-- Exercise instructions --
Text only, exactly as given: reproduce the entries below without their pictures.
☆ ☆ ☆ ☆ ☆ ☆ ☆
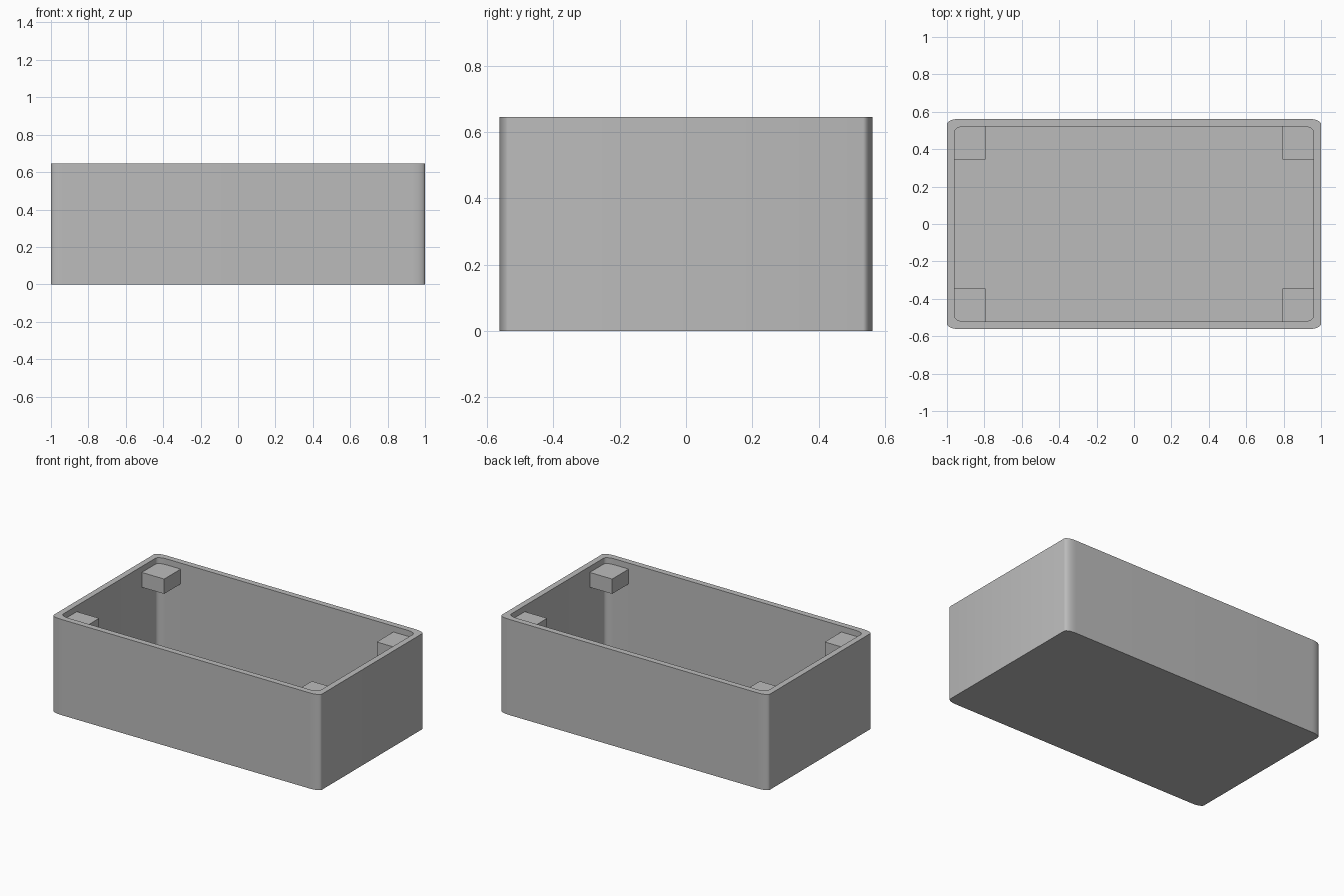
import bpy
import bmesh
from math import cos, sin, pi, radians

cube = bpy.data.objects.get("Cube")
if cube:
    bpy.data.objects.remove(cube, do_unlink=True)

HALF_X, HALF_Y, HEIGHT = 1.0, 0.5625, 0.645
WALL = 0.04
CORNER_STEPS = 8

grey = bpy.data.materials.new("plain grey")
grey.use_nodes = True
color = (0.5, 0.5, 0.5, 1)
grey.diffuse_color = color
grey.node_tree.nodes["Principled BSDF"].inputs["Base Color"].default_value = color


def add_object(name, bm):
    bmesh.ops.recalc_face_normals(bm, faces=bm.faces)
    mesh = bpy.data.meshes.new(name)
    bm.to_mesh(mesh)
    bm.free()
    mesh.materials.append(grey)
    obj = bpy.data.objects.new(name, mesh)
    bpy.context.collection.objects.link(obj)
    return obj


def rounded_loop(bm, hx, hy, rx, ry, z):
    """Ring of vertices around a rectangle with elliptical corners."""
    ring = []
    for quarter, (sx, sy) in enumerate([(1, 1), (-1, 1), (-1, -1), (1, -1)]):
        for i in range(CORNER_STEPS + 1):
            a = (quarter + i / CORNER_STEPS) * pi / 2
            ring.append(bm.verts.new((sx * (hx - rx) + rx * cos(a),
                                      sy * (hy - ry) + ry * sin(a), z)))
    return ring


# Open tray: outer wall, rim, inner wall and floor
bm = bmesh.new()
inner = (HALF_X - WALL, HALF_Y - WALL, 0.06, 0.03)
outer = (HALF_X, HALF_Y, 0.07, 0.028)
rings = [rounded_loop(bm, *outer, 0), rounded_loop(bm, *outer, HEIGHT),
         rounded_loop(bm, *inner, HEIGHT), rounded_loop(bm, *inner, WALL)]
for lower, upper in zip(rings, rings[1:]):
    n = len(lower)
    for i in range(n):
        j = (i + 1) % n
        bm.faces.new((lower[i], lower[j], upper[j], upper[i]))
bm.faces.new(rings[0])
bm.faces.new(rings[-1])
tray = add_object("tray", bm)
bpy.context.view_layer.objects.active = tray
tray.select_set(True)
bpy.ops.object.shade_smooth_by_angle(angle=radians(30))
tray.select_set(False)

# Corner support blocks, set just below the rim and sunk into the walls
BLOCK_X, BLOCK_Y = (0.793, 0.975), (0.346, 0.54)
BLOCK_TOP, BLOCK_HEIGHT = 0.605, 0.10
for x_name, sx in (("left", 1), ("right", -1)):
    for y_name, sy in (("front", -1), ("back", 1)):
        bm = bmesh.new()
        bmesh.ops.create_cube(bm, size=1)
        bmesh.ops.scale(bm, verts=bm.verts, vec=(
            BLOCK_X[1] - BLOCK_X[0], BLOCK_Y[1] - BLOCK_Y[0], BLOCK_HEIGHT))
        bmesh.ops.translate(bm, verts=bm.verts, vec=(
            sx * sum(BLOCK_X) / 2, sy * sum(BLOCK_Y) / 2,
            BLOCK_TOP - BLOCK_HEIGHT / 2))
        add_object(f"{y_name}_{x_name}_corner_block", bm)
☆ ☆ ☆ ☆ ☆ ☆ ☆
-- Final answer --
import bpy
import bmesh
from math import cos, sin, pi, radians

cube = bpy.data.objects.get("Cube")
if cube:
    bpy.data.objects.remove(cube, do_unlink=True)

HALF_X, HALF_Y, HEIGHT = 1.0, 0.5625, 0.645
WALL = 0.04
CORNER_STEPS = 8

grey = bpy.data.materials.new("plain grey")
grey.use_nodes = True
color = (0.5, 0.5, 0.5, 1)
grey.diffuse_color = color
grey.node_tree.nodes["Principled BSDF"].inputs["Base Color"].default_value = color


def add_object(name, bm):
    bmesh.ops.recalc_face_normals(bm, faces=bm.faces)
    mesh = bpy.data.meshes.new(name)
    bm.to_mesh(mesh)
    bm.free()
    mesh.materials.append(grey)
    obj = bpy.data.objects.new(name, mesh)
    bpy.context.collection.objects.link(obj)
    return obj


def rounded_loop(bm, hx, hy, rx, ry, z):
    """Ring of vertices around a rectangle with elliptical corners."""
    ring = []
    for quarter, (sx, sy) in enumerate([(1, 1), (-1, 1), (-1, -1), (1, -1)]):
        for i in range(CORNER_STEPS + 1):
            a = (quarter + i / CORNER_STEPS) * pi / 2
            ring.append(bm.verts.new((sx * (hx - rx) + rx * cos(a),
                                      sy * (hy - ry) + ry * sin(a), z)))
    return ring


# Open tray: outer wall, rim, inner wall and floor
bm = bmesh.new()
inner = (HALF_X - WALL, HALF_Y - WALL, 0.06, 0.03)
outer = (HALF_X, HALF_Y, 0.07, 0.028)
rings = [rounded_loop(bm, *outer, 0), rounded_loop(bm, *outer, HEIGHT),
         rounded_loop(bm, *inner, HEIGHT), rounded_loop(bm, *inner, WALL)]
for lower, upper in zip(rings, rings[1:]):
    n = len(lower)
    for i in range(n):
        j = (i + 1) % n
        bm.faces.new((lower[i], lower[j], upper[j], upper[i]))
bm.faces.new(rings[0])
bm.faces.new(rings[-1])
tray = add_object("tray", bm)
bpy.context.view_layer.objects.active = tray
tray.select_set(True)
bpy.ops.object.shade_smooth_by_angle(angle=radians(30))
tray.select_set(False)

# Corner support blocks, set just below the rim and sunk into the walls
BLOCK_X, BLOCK_Y = (0.793, 0.975), (0.346, 0.54)
BLOCK_TOP, BLOCK_HEIGHT = 0.605, 0.10
for x_name, sx in (("left", 1), ("right", -1)):
    for y_name, sy in (("front", -1), ("back", 1)):
        bm = bmesh.new()
        bmesh.ops.create_cube(bm, size=1)
        bmesh.ops.scale(bm, verts=bm.verts, vec=(
            BLOCK_X[1] - BLOCK_X[0], BLOCK_Y[1] - BLOCK_Y[0], BLOCK_HEIGHT))
        bmesh.ops.translate(bm, verts=bm.verts, vec=(
            sx * sum(BLOCK_X) / 2, sy * sum(BLOCK_Y) / 2,
            BLOCK_TOP - BLOCK_HEIGHT / 2))
        add_object(f"{y_name}_{x_name}_corner_block", bm)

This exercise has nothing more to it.